Baseball is a gentleman’s game meant to be played at a leisurely pace with mo limits or restrictions on the length of play. But with the increasingly shortened attention spans, Major League Baseball has been searching for ways to shorten the time it takes to play the game.
To that end, MLB has instituted a new set of rules for the 2018 season.
This season MLB has decided not to implement a pitch clock – pitchers have a specific amount of time in which to throw a pitch – but has put a limit on the number of times a coach can make a visit to the pitcher’s mound.
Each team will be permitted to make only six visits to the pit her’s mound during a regular nine inning game. In the case of extra innings, each team will receive one extra visit per inning.
While visits for injury or potential injury, an offensive player substitution, or the cleaning off of cleats in inclement weather will be exempt; the rule applies for any visit to the mound including coaches and fellow players. Players communicating via shouting or signals from their field position will also be exempt from the mound rule.
If a team has used up all of their mound visits, a catcher may ask the umpire for permission to visit the pitcher if he believes there is a mix up in signals.
Always a bone of contention among teams is the stealing of signs. MLB is installing new dugout phones that connect to the video review rooms. These will be monitored to help eliminate players from stealing signs.
The rule indicating the time limit between innings has been tweaked this year. While the time itself has not been changed – 2:05 for local broadcasts,2:25 for national broadcasts, and 2:55 for post season play – the timing of events within that time have changed. A pitcher must begin his final warmup pitch before the countdown reaches 20 seconds at which time the batter’s name will be announced. The pitcher must then begin his wind up once the countdown clock reaches five seconds.
The new timing does not ensure that a pitcher will receive his traditional eight pitch warmup; however, a pitcher may throw more than eight as long as he can do so within the time limit allowed. The inning clock will begin as soon as the last out is made. If the pitcher was involved in the play or on deck the clock begins as soon as the pitcher reaches the dugout. In case of a play review, the clock begins as soon as the umpire makes the call.
The inning clock will also apply to pitching changes and begins the moment the relief pitcher crosses the warning track.
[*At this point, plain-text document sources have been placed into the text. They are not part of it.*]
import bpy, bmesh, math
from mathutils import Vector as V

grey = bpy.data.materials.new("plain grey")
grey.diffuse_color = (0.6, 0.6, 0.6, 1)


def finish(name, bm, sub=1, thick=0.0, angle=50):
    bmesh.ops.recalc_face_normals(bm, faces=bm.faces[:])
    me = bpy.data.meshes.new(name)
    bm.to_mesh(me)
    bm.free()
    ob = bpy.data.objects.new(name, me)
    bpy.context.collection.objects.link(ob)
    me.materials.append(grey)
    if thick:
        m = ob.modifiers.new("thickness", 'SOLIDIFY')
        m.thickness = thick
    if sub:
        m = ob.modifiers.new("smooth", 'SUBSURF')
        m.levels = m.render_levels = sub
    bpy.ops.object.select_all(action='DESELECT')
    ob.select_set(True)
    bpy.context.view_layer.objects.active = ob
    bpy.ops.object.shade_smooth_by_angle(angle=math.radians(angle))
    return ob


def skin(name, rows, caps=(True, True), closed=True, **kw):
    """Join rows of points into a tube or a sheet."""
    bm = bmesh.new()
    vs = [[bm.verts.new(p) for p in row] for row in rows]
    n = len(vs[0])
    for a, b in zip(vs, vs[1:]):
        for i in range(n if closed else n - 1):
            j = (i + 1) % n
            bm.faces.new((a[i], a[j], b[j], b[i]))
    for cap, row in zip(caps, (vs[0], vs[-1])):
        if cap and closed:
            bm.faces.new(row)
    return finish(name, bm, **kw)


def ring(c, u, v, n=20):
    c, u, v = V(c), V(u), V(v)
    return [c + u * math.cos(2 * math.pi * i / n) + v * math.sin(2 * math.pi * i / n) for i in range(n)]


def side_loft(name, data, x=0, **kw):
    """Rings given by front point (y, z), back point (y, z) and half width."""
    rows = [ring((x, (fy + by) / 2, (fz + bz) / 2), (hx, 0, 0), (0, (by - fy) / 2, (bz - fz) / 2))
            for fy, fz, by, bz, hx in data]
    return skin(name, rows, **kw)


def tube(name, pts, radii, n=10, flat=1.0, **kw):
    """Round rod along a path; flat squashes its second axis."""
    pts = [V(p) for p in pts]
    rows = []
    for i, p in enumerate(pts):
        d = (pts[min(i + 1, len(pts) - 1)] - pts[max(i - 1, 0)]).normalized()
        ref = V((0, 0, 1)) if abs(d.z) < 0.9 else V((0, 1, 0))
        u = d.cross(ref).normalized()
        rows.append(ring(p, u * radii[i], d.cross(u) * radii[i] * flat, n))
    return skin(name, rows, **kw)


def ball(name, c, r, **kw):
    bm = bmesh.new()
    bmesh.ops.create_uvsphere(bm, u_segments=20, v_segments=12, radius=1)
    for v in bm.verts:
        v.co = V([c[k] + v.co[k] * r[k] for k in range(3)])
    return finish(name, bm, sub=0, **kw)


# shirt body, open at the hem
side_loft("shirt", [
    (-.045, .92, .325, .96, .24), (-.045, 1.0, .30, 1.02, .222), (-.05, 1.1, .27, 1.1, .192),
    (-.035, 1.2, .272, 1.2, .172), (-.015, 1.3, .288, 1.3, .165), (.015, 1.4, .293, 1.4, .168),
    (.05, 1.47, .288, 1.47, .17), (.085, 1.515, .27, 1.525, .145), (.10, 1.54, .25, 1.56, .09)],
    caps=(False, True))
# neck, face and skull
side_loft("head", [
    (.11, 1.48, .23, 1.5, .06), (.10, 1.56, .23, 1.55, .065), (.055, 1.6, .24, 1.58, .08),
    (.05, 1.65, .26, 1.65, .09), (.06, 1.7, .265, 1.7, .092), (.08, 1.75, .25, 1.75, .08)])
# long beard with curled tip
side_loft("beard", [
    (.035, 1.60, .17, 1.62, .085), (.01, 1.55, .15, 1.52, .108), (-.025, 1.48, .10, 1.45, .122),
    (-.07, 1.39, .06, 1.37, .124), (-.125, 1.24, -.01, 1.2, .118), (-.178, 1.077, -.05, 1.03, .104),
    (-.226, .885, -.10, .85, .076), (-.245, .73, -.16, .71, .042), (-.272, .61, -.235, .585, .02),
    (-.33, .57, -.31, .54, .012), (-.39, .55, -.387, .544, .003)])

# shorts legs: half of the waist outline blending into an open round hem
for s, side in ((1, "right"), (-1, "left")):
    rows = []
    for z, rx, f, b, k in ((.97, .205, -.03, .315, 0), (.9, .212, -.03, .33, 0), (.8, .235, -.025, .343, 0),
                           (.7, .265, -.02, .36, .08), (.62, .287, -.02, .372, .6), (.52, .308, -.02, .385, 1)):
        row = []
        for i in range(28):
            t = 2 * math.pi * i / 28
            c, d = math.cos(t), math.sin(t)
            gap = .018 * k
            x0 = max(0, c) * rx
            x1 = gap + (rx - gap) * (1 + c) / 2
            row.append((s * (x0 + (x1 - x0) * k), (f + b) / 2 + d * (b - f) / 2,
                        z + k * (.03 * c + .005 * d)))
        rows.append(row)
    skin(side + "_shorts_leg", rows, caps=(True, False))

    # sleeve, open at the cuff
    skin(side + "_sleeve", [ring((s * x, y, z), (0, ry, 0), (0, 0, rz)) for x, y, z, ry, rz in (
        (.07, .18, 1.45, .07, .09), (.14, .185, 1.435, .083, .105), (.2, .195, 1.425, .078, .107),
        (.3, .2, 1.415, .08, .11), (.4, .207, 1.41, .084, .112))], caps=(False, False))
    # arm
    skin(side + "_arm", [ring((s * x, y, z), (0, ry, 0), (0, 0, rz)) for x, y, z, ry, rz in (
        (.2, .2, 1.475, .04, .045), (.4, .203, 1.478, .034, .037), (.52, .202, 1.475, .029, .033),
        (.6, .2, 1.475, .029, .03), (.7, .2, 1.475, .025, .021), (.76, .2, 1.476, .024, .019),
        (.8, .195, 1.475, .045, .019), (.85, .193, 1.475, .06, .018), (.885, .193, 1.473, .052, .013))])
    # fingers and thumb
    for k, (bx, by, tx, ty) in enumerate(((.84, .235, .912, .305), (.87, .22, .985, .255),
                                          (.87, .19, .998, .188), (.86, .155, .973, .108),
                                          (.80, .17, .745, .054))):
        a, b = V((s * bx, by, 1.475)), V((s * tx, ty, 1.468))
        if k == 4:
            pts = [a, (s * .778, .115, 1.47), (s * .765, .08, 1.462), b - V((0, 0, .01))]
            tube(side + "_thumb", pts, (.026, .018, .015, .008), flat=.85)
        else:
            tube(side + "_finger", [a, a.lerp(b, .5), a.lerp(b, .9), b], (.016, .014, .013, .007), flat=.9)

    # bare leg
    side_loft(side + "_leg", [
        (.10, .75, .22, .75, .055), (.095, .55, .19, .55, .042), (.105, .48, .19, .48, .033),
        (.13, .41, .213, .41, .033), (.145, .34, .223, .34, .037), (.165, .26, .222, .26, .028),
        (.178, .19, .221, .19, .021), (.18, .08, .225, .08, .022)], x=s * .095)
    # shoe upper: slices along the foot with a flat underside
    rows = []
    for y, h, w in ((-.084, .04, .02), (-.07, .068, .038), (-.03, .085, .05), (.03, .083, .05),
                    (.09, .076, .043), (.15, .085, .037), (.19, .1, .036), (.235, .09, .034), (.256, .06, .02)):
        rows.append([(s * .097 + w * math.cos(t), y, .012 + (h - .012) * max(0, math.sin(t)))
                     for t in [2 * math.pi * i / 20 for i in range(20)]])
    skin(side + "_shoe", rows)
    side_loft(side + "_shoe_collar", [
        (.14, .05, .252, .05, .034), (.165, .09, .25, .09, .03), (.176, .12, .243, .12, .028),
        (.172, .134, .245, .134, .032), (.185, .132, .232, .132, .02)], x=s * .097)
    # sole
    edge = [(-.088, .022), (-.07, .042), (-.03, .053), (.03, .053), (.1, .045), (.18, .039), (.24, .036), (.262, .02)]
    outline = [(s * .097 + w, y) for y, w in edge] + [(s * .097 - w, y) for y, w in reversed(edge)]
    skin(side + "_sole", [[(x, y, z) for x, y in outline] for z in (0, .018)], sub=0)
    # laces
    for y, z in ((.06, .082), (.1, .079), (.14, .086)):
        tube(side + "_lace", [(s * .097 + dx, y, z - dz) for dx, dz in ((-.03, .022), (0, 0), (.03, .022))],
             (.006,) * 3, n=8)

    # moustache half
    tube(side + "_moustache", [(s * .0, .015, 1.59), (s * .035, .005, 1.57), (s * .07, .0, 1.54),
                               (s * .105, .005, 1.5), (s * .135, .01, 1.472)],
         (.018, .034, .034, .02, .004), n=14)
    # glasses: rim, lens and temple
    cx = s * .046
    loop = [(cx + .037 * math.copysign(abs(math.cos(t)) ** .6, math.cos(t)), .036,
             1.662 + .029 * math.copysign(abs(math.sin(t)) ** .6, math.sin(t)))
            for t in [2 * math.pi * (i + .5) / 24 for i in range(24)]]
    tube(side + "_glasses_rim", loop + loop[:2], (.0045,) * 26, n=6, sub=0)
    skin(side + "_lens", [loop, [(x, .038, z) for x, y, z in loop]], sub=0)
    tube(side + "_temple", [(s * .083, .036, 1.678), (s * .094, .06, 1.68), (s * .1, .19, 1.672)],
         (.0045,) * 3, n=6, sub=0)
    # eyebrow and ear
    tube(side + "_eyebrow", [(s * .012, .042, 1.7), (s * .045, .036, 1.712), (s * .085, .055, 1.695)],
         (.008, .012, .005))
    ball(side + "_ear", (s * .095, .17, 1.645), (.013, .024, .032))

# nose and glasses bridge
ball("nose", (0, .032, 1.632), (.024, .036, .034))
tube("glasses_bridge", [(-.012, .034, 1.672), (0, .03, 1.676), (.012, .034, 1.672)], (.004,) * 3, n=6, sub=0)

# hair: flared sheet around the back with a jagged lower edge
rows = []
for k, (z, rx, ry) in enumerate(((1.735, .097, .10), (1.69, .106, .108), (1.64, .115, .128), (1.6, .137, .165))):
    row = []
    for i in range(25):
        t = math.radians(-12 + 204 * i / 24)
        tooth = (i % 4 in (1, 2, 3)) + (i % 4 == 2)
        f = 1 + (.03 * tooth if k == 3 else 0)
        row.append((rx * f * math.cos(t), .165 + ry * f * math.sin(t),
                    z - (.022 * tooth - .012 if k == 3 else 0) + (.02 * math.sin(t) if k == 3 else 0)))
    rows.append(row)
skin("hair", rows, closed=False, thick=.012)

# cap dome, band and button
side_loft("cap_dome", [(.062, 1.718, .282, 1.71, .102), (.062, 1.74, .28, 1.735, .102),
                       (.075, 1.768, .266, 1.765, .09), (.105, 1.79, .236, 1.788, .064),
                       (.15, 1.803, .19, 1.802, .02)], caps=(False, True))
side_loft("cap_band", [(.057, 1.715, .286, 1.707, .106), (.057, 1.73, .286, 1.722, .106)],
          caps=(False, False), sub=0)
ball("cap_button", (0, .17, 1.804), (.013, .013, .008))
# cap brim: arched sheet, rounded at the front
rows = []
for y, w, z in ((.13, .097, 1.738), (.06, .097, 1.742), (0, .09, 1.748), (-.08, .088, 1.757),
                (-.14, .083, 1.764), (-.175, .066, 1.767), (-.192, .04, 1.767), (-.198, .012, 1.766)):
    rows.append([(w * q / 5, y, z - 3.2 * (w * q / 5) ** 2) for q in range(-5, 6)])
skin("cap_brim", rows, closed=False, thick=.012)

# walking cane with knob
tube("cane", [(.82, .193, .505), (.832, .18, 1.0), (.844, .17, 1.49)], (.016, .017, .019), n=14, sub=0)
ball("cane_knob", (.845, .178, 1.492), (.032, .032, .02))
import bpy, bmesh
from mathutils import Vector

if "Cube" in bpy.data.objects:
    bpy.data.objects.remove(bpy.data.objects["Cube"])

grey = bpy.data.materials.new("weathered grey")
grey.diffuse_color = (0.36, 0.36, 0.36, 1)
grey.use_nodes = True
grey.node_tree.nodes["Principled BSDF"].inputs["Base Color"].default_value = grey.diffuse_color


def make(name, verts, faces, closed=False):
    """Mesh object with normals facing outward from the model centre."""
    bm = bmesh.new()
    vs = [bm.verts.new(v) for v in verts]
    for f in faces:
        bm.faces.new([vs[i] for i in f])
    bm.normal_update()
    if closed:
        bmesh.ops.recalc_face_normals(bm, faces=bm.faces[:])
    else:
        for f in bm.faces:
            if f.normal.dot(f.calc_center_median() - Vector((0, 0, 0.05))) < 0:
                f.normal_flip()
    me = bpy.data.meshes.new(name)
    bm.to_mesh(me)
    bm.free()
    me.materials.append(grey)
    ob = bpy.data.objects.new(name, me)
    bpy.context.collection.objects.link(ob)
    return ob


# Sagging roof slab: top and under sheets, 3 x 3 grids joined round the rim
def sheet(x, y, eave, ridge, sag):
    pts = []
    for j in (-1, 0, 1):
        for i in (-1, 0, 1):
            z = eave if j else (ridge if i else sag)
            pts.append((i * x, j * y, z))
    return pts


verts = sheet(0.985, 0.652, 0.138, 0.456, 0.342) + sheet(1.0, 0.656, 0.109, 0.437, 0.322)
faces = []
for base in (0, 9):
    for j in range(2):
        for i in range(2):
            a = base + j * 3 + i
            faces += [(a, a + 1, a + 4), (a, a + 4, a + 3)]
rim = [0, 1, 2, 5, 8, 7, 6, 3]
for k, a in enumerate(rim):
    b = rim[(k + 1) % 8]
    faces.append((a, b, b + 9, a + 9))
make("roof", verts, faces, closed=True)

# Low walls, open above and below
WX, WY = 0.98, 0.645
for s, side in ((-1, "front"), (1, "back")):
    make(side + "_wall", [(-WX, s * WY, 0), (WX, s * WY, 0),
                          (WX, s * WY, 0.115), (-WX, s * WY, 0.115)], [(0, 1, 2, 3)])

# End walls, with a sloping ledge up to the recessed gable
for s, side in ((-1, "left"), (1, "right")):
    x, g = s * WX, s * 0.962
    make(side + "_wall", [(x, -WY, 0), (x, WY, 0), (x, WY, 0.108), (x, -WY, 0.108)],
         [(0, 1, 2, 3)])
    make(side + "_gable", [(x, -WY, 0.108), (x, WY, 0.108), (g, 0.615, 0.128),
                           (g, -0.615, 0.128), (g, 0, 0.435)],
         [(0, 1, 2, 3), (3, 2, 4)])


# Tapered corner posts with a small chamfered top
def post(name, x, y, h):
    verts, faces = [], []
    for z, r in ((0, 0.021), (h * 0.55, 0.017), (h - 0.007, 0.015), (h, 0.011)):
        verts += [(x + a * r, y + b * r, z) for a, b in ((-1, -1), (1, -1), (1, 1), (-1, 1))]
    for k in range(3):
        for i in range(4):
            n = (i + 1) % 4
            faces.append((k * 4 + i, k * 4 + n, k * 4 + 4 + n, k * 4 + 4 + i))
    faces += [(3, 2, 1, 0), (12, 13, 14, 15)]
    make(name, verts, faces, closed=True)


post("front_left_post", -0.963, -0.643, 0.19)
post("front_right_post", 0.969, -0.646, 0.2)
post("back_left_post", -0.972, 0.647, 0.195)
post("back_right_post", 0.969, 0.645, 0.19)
While MLB has not announced specific penalties, the have promised that persistent violators of the new rules will face increasing levels of discipline.